Task directions:
Only the lines of the data below from the one with "profile.append((-0.605, 0.74))" through the one with "vs = [at(s, z, d) for loop, d" are wanted. Repeat them exactly.

::: Data shown

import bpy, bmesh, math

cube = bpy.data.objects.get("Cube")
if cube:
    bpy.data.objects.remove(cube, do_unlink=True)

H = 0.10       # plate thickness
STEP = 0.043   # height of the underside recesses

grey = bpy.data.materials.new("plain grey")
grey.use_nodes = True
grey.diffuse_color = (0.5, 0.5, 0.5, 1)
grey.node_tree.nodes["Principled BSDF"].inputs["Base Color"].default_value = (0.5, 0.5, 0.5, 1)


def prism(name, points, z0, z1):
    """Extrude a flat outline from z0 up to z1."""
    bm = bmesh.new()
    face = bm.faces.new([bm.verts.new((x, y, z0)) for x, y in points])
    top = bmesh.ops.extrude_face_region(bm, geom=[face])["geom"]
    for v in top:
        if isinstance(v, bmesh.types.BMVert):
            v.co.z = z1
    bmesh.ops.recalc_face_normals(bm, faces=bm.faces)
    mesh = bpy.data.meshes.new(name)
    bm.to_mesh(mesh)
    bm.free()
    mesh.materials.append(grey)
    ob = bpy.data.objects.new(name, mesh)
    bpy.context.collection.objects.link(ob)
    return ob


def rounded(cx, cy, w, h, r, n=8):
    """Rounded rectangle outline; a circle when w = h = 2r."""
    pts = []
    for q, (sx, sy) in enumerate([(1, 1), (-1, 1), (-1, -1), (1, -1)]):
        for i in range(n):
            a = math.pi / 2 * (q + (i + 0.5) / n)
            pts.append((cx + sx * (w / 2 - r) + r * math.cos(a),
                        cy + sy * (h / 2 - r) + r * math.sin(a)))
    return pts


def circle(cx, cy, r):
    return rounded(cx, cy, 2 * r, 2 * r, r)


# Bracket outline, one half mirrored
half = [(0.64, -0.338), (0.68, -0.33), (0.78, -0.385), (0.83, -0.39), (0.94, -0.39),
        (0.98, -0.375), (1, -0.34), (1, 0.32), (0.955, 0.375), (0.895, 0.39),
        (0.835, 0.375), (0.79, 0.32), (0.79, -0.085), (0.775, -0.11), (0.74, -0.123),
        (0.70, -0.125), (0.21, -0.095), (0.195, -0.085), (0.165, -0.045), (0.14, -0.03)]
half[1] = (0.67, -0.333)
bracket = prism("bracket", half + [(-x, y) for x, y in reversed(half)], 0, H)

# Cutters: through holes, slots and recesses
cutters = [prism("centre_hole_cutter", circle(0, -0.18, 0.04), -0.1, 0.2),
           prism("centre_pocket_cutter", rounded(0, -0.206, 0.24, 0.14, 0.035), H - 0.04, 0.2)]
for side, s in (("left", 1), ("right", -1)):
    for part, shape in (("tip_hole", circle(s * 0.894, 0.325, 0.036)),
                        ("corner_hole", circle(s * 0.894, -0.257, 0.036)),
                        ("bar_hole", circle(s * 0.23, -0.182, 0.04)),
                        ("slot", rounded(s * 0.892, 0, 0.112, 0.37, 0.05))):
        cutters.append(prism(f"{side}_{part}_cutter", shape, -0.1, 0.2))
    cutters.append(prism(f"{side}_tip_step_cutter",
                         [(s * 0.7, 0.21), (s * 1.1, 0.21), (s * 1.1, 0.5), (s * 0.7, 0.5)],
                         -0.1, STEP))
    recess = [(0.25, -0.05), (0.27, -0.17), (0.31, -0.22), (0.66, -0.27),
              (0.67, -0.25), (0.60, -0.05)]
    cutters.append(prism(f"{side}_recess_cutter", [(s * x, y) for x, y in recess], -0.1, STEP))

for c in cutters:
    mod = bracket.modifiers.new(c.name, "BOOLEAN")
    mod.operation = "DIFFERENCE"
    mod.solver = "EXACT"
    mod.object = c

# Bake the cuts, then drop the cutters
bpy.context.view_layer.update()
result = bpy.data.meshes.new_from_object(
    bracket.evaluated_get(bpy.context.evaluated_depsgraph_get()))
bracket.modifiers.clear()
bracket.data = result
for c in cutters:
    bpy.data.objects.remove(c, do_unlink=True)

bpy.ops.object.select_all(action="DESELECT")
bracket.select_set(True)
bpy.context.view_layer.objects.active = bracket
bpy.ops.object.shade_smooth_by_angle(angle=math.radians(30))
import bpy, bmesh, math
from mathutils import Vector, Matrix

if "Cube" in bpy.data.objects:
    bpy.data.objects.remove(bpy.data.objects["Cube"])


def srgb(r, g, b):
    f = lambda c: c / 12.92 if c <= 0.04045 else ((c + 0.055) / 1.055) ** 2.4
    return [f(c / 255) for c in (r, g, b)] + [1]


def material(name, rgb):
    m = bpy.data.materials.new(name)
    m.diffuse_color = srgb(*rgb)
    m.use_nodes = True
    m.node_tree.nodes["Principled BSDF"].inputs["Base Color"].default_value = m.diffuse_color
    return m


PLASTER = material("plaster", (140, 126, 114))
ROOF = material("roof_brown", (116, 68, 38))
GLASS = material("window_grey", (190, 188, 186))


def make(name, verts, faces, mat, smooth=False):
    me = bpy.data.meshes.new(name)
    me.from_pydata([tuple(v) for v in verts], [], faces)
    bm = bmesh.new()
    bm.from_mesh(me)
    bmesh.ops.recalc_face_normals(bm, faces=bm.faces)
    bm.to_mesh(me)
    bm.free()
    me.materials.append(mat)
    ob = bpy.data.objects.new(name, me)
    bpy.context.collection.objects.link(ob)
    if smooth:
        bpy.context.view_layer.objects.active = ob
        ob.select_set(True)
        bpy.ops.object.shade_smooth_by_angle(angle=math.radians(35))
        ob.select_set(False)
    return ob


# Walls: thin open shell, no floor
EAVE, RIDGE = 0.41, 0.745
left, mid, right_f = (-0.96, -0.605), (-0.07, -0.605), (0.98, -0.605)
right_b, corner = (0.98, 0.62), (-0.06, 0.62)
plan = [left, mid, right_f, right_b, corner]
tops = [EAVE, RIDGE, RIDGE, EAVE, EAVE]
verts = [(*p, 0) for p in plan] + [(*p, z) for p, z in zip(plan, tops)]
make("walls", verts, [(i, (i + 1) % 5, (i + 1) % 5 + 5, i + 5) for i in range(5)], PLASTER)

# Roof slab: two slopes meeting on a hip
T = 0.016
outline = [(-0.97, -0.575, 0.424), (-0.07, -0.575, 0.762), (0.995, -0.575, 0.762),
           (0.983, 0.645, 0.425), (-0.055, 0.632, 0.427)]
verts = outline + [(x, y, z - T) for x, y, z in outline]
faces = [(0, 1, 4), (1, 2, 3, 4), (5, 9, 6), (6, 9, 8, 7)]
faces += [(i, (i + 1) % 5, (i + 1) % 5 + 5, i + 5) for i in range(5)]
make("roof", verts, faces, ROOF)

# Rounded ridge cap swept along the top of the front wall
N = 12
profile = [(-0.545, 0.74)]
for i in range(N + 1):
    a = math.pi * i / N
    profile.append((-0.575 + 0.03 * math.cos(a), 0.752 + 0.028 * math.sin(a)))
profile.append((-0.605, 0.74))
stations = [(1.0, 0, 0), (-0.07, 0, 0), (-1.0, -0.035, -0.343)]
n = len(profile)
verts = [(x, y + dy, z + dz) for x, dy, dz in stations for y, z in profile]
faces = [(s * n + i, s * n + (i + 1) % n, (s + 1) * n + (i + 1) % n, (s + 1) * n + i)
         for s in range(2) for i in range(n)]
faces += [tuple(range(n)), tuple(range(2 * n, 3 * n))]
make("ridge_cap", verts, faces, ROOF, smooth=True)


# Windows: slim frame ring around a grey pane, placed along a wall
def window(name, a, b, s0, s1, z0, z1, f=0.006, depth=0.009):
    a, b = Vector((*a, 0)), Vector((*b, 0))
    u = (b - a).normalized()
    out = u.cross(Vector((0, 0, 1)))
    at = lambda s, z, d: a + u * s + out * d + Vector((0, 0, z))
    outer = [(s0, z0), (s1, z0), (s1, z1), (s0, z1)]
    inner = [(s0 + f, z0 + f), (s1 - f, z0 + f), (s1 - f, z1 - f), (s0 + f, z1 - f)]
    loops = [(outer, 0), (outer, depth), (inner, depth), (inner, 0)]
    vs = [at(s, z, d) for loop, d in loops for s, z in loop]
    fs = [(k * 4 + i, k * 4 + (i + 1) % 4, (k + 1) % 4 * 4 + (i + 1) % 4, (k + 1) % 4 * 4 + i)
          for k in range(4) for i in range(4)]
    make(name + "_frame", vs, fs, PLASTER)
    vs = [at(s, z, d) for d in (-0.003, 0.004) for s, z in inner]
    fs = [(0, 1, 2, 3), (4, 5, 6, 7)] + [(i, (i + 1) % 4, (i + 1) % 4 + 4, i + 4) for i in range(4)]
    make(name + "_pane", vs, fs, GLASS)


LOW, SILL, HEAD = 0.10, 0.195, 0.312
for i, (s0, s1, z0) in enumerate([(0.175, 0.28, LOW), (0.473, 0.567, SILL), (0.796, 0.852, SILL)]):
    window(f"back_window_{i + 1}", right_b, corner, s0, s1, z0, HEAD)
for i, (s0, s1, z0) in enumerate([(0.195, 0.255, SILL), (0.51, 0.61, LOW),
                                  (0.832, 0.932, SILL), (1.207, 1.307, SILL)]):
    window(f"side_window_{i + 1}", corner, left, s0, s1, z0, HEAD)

::::::

Reply to the task:
profile.append((-0.605, 0.74))
stations = [(1.0, 0, 0), (-0.07, 0, 0), (-1.0, -0.035, -0.343)]
n = len(profile)
verts = [(x, y + dy, z + dz) for x, dy, dz in stations for y, z in profile]
faces = [(s * n + i, s * n + (i + 1) % n, (s + 1) * n + (i + 1) % n, (s + 1) * n + i)
         for s in range(2) for i in range(n)]
faces += [tuple(range(n)), tuple(range(2 * n, 3 * n))]
make("ridge_cap", verts, faces, ROOF, smooth=True)


# Windows: slim frame ring around a grey pane, placed along a wall
def window(name, a, b, s0, s1, z0, z1, f=0.006, depth=0.009):
    a, b = Vector((*a, 0)), Vector((*b, 0))
    u = (b - a).normalized()
    out = u.cross(Vector((0, 0, 1)))
    at = lambda s, z, d: a + u * s + out * d + Vector((0, 0, z))
    outer = [(s0, z0), (s1, z0), (s1, z1), (s0, z1)]
    inner = [(s0 + f, z0 + f), (s1 - f, z0 + f), (s1 - f, z1 - f), (s0 + f, z1 - f)]
    loops = [(outer, 0), (outer, depth), (inner, depth), (inner, 0)]
    vs = [at(s, z, d) for loop, d in loops for s, z in loop]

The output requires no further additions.